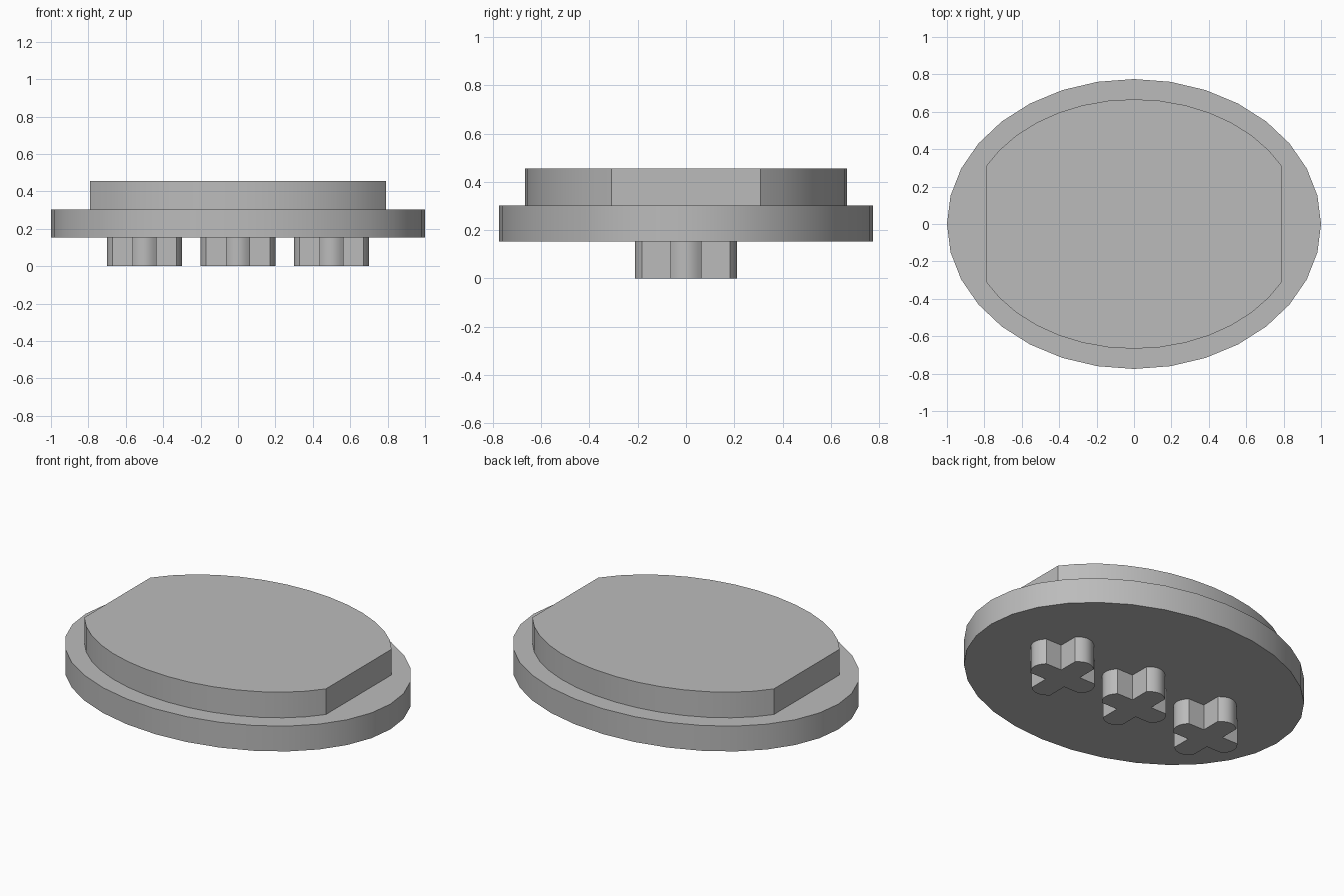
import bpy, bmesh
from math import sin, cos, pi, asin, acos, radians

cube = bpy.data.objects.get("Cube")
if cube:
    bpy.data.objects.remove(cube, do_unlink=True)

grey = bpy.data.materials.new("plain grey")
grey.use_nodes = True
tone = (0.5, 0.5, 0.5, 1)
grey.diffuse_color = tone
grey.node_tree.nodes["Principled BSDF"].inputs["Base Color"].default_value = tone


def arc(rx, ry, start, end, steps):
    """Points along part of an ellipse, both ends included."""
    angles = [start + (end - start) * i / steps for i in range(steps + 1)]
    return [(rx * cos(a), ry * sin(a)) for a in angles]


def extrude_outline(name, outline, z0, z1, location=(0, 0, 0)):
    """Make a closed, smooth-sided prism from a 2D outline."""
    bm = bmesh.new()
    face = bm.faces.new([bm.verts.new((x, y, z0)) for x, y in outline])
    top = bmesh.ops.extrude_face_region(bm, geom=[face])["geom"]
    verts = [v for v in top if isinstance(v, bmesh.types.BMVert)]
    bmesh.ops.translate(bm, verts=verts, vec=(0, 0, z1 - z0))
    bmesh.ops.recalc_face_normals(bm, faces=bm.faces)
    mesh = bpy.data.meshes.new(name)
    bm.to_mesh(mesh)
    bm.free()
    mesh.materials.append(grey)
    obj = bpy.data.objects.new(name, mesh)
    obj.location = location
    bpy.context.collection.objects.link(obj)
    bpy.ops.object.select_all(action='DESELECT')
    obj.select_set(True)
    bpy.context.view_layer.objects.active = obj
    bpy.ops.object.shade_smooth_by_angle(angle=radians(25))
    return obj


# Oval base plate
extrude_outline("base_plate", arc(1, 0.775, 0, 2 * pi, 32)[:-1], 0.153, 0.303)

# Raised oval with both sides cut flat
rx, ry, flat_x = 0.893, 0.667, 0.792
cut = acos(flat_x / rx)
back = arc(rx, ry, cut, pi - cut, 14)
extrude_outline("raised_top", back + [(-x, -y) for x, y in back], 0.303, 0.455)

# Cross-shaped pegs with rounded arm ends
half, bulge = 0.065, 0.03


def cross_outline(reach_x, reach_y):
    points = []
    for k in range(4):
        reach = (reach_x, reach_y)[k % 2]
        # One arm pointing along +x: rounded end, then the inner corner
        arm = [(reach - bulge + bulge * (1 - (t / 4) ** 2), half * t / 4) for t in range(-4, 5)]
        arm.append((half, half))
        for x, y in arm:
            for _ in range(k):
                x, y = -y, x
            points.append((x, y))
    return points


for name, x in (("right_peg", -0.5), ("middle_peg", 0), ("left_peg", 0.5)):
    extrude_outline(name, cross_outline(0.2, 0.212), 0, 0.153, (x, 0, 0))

----------

Task statement:
The answer should be nothing but the number of lines above that contain "return".

Task solution:
3